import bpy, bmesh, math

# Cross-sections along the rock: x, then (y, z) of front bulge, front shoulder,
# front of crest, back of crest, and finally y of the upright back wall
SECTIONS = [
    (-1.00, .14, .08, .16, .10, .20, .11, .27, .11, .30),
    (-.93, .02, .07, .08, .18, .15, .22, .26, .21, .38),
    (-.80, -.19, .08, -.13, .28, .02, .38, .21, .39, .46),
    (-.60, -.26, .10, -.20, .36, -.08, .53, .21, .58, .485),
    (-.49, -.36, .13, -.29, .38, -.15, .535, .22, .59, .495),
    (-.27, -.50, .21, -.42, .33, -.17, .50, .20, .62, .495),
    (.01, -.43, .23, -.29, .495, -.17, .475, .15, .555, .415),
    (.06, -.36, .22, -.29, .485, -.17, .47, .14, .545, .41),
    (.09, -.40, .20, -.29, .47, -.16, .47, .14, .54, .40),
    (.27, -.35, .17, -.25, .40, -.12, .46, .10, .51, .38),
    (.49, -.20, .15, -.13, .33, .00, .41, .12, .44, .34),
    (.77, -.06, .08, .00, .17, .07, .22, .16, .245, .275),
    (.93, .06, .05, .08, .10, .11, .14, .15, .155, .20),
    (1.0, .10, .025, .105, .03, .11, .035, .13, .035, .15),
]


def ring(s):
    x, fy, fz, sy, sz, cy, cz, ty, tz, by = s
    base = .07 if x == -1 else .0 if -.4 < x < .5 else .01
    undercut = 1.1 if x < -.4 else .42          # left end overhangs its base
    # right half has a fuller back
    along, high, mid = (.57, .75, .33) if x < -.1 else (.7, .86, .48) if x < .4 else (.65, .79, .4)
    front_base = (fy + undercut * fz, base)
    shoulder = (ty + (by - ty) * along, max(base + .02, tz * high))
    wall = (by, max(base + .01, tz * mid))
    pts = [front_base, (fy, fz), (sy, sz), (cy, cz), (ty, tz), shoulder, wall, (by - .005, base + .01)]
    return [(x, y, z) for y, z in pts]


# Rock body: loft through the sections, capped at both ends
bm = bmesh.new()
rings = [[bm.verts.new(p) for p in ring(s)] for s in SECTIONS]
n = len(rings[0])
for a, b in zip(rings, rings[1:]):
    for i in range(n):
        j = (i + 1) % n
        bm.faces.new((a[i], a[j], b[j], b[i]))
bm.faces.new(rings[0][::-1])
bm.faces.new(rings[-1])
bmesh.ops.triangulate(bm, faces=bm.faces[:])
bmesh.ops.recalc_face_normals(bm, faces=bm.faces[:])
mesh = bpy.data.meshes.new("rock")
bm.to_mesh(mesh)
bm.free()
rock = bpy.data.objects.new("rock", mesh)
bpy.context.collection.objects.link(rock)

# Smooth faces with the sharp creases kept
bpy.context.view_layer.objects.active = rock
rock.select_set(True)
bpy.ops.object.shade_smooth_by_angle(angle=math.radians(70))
::::
Activity:
Show each line in the data where the string "undercut" appears.

Written solution:
    undercut = 1.1 if x < -.4 else .42          # left end overhangs its base
    front_base = (fy + undercut * fz, base)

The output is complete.